by Nancy McDermid
OTTAWA—Canada’s plan to protect Manitoulin Island’s heritage lighthouses faces a roadblock if the government severs land associated with these buildings and sells it to private interests, according to Algoma-Manitoulin-Kapuskasing MP, Carol Hughes.
Following a visit to Manitoulin on June 12 and a meeting with the Manitoulin Lighthouse Committee (MLC), Ms. Hughes promised she would assist the group and reacted quickly by posing a question on June 22 in the House of Commons.

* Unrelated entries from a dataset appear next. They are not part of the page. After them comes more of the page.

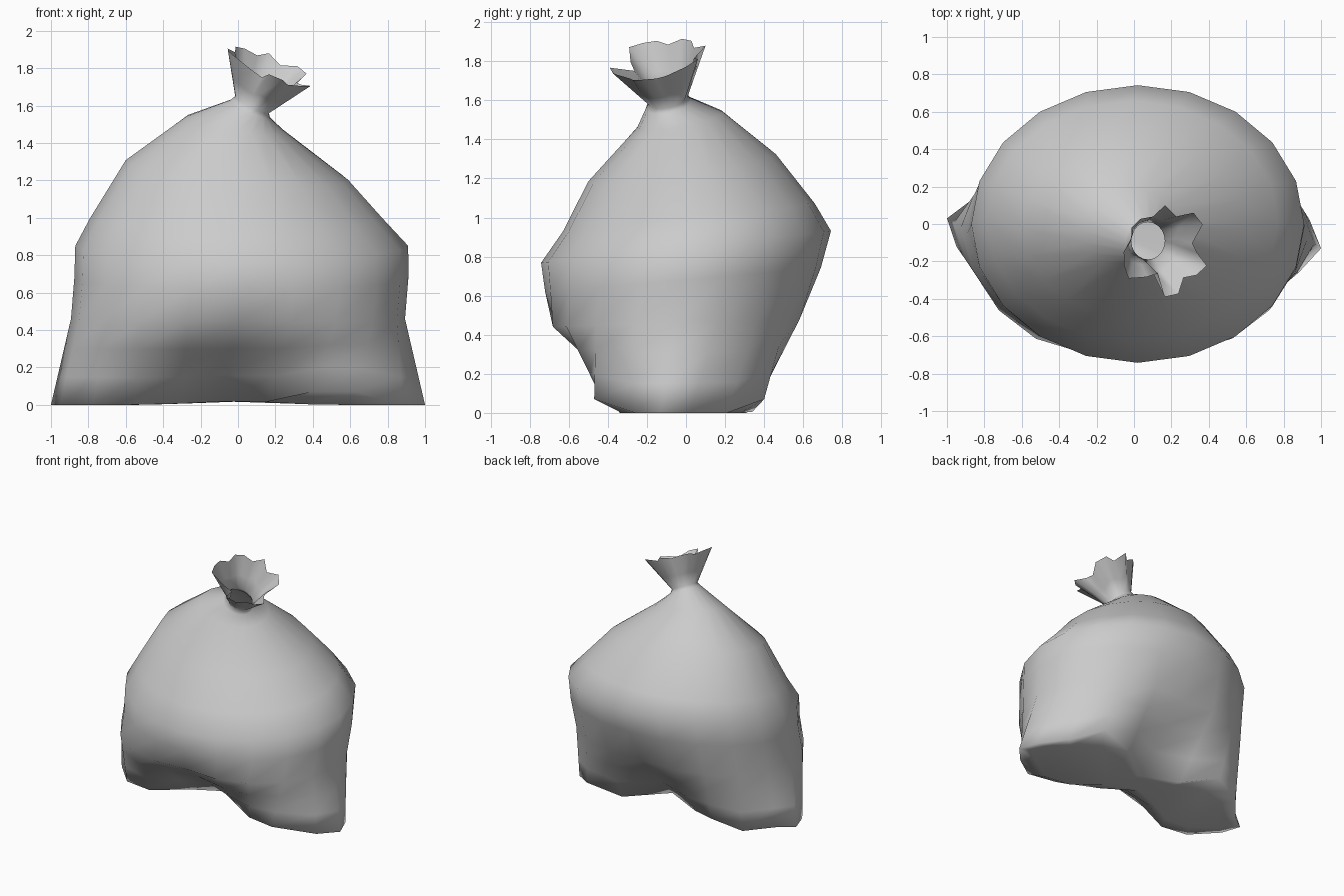
import bpy, bmesh
from math import cos, sin, pi, exp

if "Cube" in bpy.data.objects:
    bpy.data.objects.remove(bpy.data.objects["Cube"])

N = 20


def ring(cx, cy, rx, ry, z, tx=0, ty=0, pinch=0):
    """Tilted ellipse, optionally pinched in depth near the middle."""
    pts = []
    for i in range(N):
        a = 2 * pi * i / N
        dx, dy = rx * cos(a), ry * sin(a)
        dy *= 1 - pinch * exp(-(dx / 0.3) ** 2)
        pts.append((cx + dx, cy + dy, z + tx * dx + ty * dy))
    return pts


def blend(a, b, t):
    return [tuple(p + (q - p) * t for p, q in zip(u, v)) for u, v in zip(a, b)]


# Pinched base outline with two pointed corners
base_xy = [(1.0, -.13), (.94, .02), (.8, .21), (.6, .40), (.33, .34),
           (.05, .10), (-.25, .24), (-.5, .39), (-.72, .31), (-.88, .12),
           (-1.0, .03), (-.95, -.12), (-.77, -.31), (-.55, -.34), (-.3, -.17),
           (-.08, -.08), (.15, -.22), (.4, -.43), (.63, -.47), (.88, -.26)]
base = [(x, y, max(0.02 * exp(-(x / .3) ** 2), .07 if abs(y) > .38 else 0))
        for x, y in base_xy]
underside = [(x * .92, y * .7, 0.02 * exp(-(x / .3) ** 2)) for x, y in base_xy]

# Gathered, jagged rim above the tie
radii = [.17, .155, .25, .26, .20, .25, .20, .22, .22, .19,
         .22, .23, .24, .165, .12, .24, .235, .17, .21, .235]
rim = []
for i, r in enumerate(radii):
    a = 2 * pi * i / N
    dx, dy = r * cos(a), r * sin(a)
    rim.append((.165 + dx, -.15 + dy, 1.80 - .43 * dx + .22 * dy + .5 * (r - .2)))

# Body rings from base to tie
low = ring(0, -.05, .893, .70, .46, 0, .03, .12)
neck = ring(.075, -.09, .09, .10, 1.605, -.5, .2)
rings = [
    underside, base,
    blend(base, low, .33), blend(base, low, .67), low,
    ring(.018, -.015, .893, .72, .68, 0, .09, .02),
    ring(.02, 0, .89, .742, .85, 0, .11),
    ring(-.01, .015, .78, .645, 1.0, 0, .11),
    ring(-.005, -.02, .595, .48, 1.255, -.09, .145),
    ring(-.015, -.03, .265, .22, 1.5, -.15, .18),
    ring(.065, -.09, .108, .115, 1.58, -.45, .17),
    neck, blend(neck, rim, .4), rim]

bm = bmesh.new()
loops = [[bm.verts.new(p) for p in r] for r in rings]
for lo, hi in zip(loops, loops[1:]):
    for i in range(N):
        j = (i + 1) % N
        bm.faces.new((lo[i], lo[j], hi[j], hi[i]))
# Close the underside with strips running front to back
u = loops[0]
bm.faces.new((u[0], u[N - 1], u[1]))
for i in range(1, N // 2 - 1):
    bm.faces.new((u[i], u[N - i], u[N - i - 1], u[i + 1]))
bm.faces.new((u[N // 2 - 1], u[N // 2 + 1], u[N // 2]))
bmesh.ops.recalc_face_normals(bm, faces=bm.faces)

mesh = bpy.data.meshes.new("tied_bag")
bm.to_mesh(mesh)
bm.free()
mesh.shade_smooth()
bag = bpy.data.objects.new("tied_bag", mesh)
bpy.context.collection.objects.link(bag)
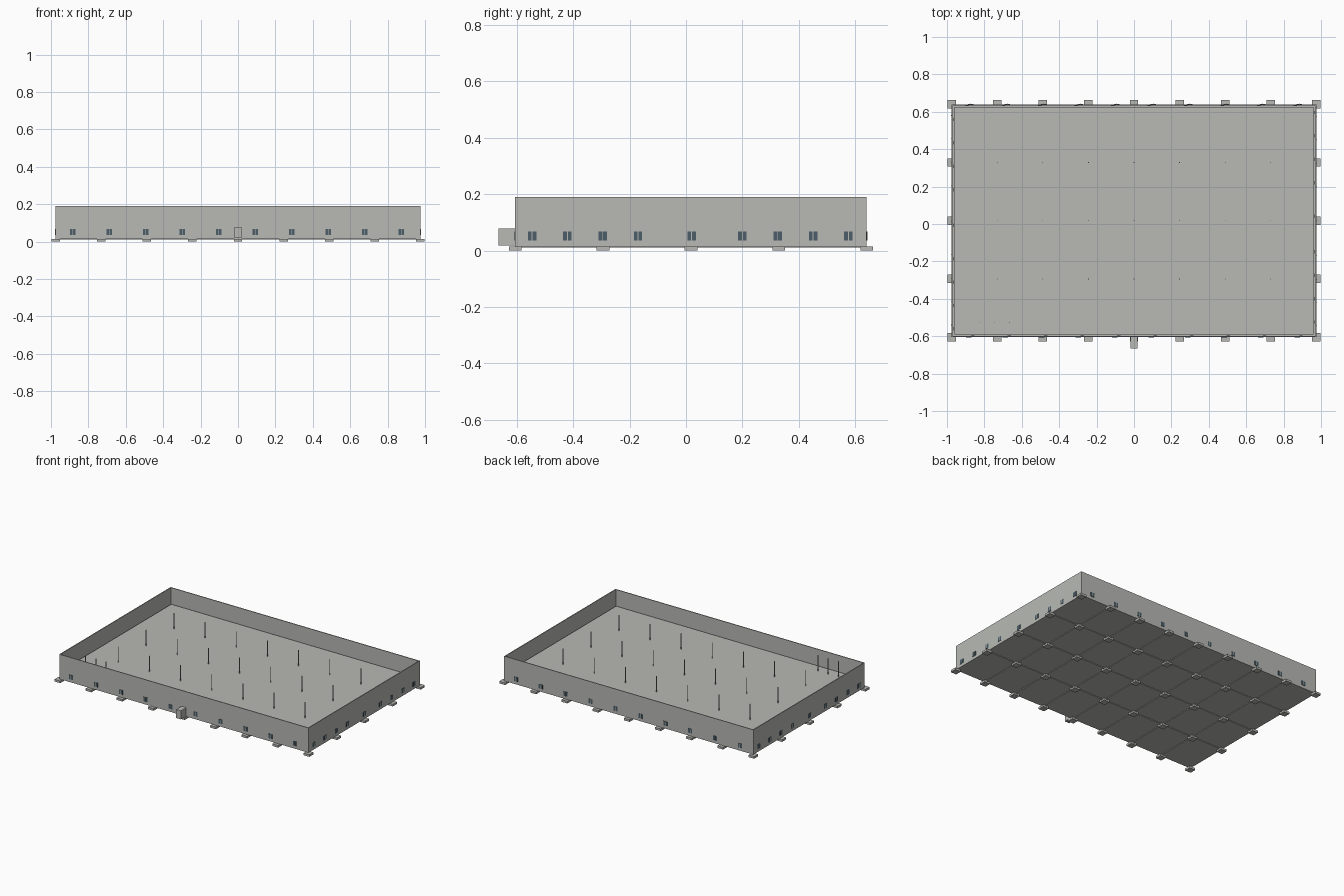
import bpy
import bmesh
from mathutils import Matrix, Vector

cube = bpy.data.objects.get("Cube")
if cube:
    bpy.data.objects.remove(cube)


def material(name, rgb):
    m = bpy.data.materials.new(name)
    m.use_nodes = True
    m.diffuse_color = (*rgb, 1)
    m.node_tree.nodes["Principled BSDF"].inputs["Base Color"].default_value = (*rgb, 1)
    return m


CONCRETE = material("concrete grey", (0.48, 0.49, 0.46))
GLASS = material("window blue grey", (0.07, 0.11, 0.14))

# Overall plan
X, Y0, Y1 = 0.975, -0.605, 0.64
YC, HALF_Y = (Y0 + Y1) / 2, (Y1 - Y0) / 2
BASE, FLOOR, TOP = 0.015, 0.078, 0.19
WALL = 0.006
xs = [-X + i * X / 4 for i in range(9)]
ys = [Y0 + i * HALF_Y / 2 for i in range(5)]


def boxes(name, items, mat, turn=None):
    """One object made of boxes, each given by its low and high corners."""
    bm = bmesh.new()
    for lo, hi in items:
        lo, hi = Vector(lo), Vector(hi)
        size = Matrix.Diagonal((*(hi - lo), 1))
        bmesh.ops.create_cube(bm, size=1, matrix=Matrix.Translation((lo + hi) / 2) @ size)
    if turn:
        bm.transform(turn)
    mesh = bpy.data.meshes.new(name)
    bm.to_mesh(mesh)
    bm.free()
    mesh.materials.append(mat)
    ob = bpy.data.objects.new(name, mesh)
    bpy.context.collection.objects.link(ob)
    return ob


def post(x, y, r, z0, z1):
    return (x - r, y - r, z0), (x + r, y + r, z1)


# Footings and the shallow beams joining them
boxes("footings", [post(x, y, 0.0225, 0, BASE) for x in xs for y in ys], CONCRETE)
beams = [((x - 0.008, Y0, 0.011), (x + 0.008, Y1, BASE)) for x in xs[1:-1]]
beams += [((-X, y - 0.008, 0.011), (X, y + 0.008, BASE)) for y in ys[1:-1]]
boxes("ground_beams", beams, CONCRETE)

# Base slab and raised floor
boxes("base_slab", [((-X, Y0, BASE), (X, Y1, 0.02))], CONCRETE)
boxes("raised_floor", [((-X + WALL * 2.5, Y0 + WALL * 2.5, FLOOR - 0.008),
                        (X - WALL * 2.5, Y1 - WALL * 2.5, FLOOR))], CONCRETE)

# Perimeter walls
boxes("long_walls", [((-X, Y0, BASE), (X, Y0 + WALL, TOP)),
                     ((-X, Y1 - WALL, BASE), (X, Y1, TOP))], CONCRETE)
boxes("end_walls", [((-X, Y0 + WALL, BASE), (-X + WALL, Y1 - WALL, TOP)),
                    ((X - WALL, Y0 + WALL, BASE), (X, Y1 - WALL, TOP))], CONCRETE)

# Interior columns and three slim poles in the front corner
boxes("columns", [post(x, y, 0.002, FLOOR, TOP) for x in xs[1:-1] for y in ys[1:-1]], CONCRETE)
boxes("corner_poles", [post(x, -0.525, 0.002, FLOOR, TOP)
                       for x in (-0.825, -0.745, -0.665)], CONCRETE)

# Entrance box
boxes("entrance", [((-0.018, -0.665, 0.018), (0.018, Y0, FLOOR))], CONCRETE)


def window_row(name, centres, depth, angle):
    """Panes, mullions and inner sashes along a wall facing -y, turned into place."""
    turn = Matrix.Translation((0, YC, 0)) @ Matrix.Rotation(angle, 4, "Z")
    panes, sashes, bars = [], [], []
    for c in centres:
        panes.append(((c - 0.015, -depth - 0.002, 0.036), (c + 0.015, -depth + 0.001, 0.067)))
        sashes.append(((c + 0.012, -depth + WALL, 0.036), (c + 0.03, -depth + 0.01, 0.067)))
        bars.append(((c - 0.0015, -depth - 0.003, 0.036), (c + 0.0015, -depth, 0.067)))
    boxes(name + "_panes", panes, GLASS, turn)
    boxes(name + "_sashes", sashes, GLASS, turn)
    boxes(name + "_mullions", bars, CONCRETE, turn)


# Window rows on all four sides
QUARTER = 1.5707963
long_row = [-0.883 + 0.195 * i for i in range(10)]
end_row = [y - YC for y in (-0.545, -0.42, -0.295, -0.17, 0.02, 0.2, 0.325, 0.45, 0.575)]
window_row("front_window", long_row, HALF_Y, 0)
window_row("back_window", long_row, HALF_Y, 2 * QUARTER)
window_row("left_window", end_row, X, QUARTER)
window_row("right_window", end_row, X, -QUARTER)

“Mr. Speaker, it is alarming to discover that land attached to heritage lighthouses may be severed and sold off. Groups interested in preserving these structures see the land as integral to their plans. The value of these lighthouses goes beyond the physical structures themselves, and the land is very much a part of these heritage sites. If we want to preserve and promote these sites, the land and the lighthouses must remain unified. Will the government commit to protecting Canada’s heritage sites and reverse its plan to sell off this land?,” Ms. Hughes asked during Question Period.
The question was answered by Keith Ashfield, Minister of Fisheries and Oceans and Minister for the Atlantic Gateway. The minister stood and responded that,
“we recognize the important role that Lighthouses have played in our development as a nation. They are structures of great historical importance in the communities where they are located. In keeping with the recommendations in the report, my officials will continue to work closely with Parks Canada in the implementation of the Heritage Lighthouse Protection Act.”
Though the response was vague, the MLC were pleased, according to co-chair Bill Caesar, that the question was tabled not only in the nick of time before the house had risen for the summer break but because it allows for six more questions to be forwarded to the minister. The questions will not be tabled in the House of Commons as this would bog down the system, but rather will be put on an “order paper” which Ms. Hughes sends to the minister allowing for a more detailed response.
The MLC has framed the suggested questions and sent them on to Ms. Hughes but as of press time they had not been processed by her staff and are not yet on the order paper. Ms. Hughes intends to process the questions as soon as possible, most likely this week.
“I think Ms. Hughes has done an amazing job to pose this question so quickly, peacefully and cooperatively,” Mr. Caesar said. “She is really interested in the cause.”
In regards to the issue of adjacent land being sold off, Mr. Caesar stated in a press release, “the land forms a natural buffer that insulates lighthouses from other development. Land was originally provided to lighthouse keepers to use it for their own economic benefit and we feel that it is similarly required by groups like ours in order to make the lighthouses financially viable well into the future.”
The MLC has asked Ms. Hughes to form a committee consisting of different branches of government that are concerned about the fate of the lighthouses in order to work towards a resolution.
Mr. Caesar felt that Mr. Ashfield is a “good person to be answering our questions,” as he is a member of the House of Commons from New Brunswick with 80-100 lighthouses under threat in his own province.
In 2010, the federal government declared 900 lighthouses across the country surplus to the Canadian Coast Guard’s needs, prompting local groups to submit business proposals to the Department of Fisheries and Oceans and applications for heritage designation through the Heritage Lighthouse Protection Act.
At question on Manitoulin are parcels of land adjacent to three lighthouse properties at Strawberry Island, Great Duck Island and the Mississagi Strait Lighthouse.
“We are not interested in pressuring the government, rather we are interested in clarifying our situation,” Mr. Caesar said. “We need to find answers to our questions to decide whether or not to continue on. It has been five years now and we would like to see some progress.”